Work item: Would you repeat exactly the part of the listing below that runs from the line containing "m.use_nodes = True" down to the line containing "bpy.ops.mesh.primitive_cube_add(size=1)", inclusive, and nothing else?

((

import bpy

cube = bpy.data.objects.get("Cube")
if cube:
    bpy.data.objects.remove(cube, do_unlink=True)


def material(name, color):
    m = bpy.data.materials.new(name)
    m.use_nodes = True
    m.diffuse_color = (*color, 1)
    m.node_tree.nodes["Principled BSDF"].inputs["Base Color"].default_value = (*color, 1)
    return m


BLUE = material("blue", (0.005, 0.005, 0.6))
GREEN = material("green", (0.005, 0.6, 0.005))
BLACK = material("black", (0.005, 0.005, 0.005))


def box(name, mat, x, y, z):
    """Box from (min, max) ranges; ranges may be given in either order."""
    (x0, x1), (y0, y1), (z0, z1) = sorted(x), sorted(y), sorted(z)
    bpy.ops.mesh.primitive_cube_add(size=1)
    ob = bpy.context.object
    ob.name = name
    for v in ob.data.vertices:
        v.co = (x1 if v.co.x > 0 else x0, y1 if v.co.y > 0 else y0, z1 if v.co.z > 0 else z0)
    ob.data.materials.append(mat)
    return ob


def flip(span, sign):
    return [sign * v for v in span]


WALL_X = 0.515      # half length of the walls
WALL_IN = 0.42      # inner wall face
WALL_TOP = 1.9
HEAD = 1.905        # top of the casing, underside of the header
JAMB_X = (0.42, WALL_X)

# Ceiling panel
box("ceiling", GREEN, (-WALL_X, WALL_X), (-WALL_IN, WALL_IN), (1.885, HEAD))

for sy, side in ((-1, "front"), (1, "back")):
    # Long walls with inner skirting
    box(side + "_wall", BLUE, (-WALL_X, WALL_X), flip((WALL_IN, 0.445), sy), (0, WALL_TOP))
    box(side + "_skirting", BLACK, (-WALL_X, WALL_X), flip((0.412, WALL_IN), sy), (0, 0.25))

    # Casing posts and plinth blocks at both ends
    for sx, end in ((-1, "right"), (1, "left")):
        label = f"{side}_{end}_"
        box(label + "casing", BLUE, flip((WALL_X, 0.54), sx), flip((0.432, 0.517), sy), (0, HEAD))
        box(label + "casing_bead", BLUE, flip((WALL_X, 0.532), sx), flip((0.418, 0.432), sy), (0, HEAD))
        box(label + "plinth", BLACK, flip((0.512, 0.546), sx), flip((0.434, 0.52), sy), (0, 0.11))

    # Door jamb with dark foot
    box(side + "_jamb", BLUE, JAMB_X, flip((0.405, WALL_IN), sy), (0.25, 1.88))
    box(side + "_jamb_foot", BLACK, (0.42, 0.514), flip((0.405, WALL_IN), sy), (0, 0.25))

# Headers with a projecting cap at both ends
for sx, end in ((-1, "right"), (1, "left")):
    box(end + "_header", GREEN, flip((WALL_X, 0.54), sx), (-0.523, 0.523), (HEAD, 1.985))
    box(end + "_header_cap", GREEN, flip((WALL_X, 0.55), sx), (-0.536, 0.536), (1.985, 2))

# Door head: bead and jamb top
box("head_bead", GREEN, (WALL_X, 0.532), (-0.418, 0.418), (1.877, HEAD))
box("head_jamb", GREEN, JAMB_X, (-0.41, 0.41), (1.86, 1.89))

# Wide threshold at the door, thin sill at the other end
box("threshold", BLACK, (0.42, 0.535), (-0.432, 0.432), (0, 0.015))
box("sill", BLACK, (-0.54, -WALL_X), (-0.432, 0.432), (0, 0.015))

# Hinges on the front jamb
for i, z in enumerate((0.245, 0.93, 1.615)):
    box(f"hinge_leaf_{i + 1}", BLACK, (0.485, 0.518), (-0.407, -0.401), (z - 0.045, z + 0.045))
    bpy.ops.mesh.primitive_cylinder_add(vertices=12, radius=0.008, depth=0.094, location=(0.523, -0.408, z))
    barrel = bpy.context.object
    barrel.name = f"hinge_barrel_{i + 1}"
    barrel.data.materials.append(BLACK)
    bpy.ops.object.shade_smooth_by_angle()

))

Solution to this exercise:
    m.use_nodes = True
    m.diffuse_color = (*color, 1)
    m.node_tree.nodes["Principled BSDF"].inputs["Base Color"].default_value = (*color, 1)
    return m


BLUE = material("blue", (0.005, 0.005, 0.6))
GREEN = material("green", (0.005, 0.6, 0.005))
BLACK = material("black", (0.005, 0.005, 0.005))


def box(name, mat, x, y, z):
    """Box from (min, max) ranges; ranges may be given in either order."""
    (x0, x1), (y0, y1), (z0, z1) = sorted(x), sorted(y), sorted(z)
    bpy.ops.mesh.primitive_cube_add(size=1)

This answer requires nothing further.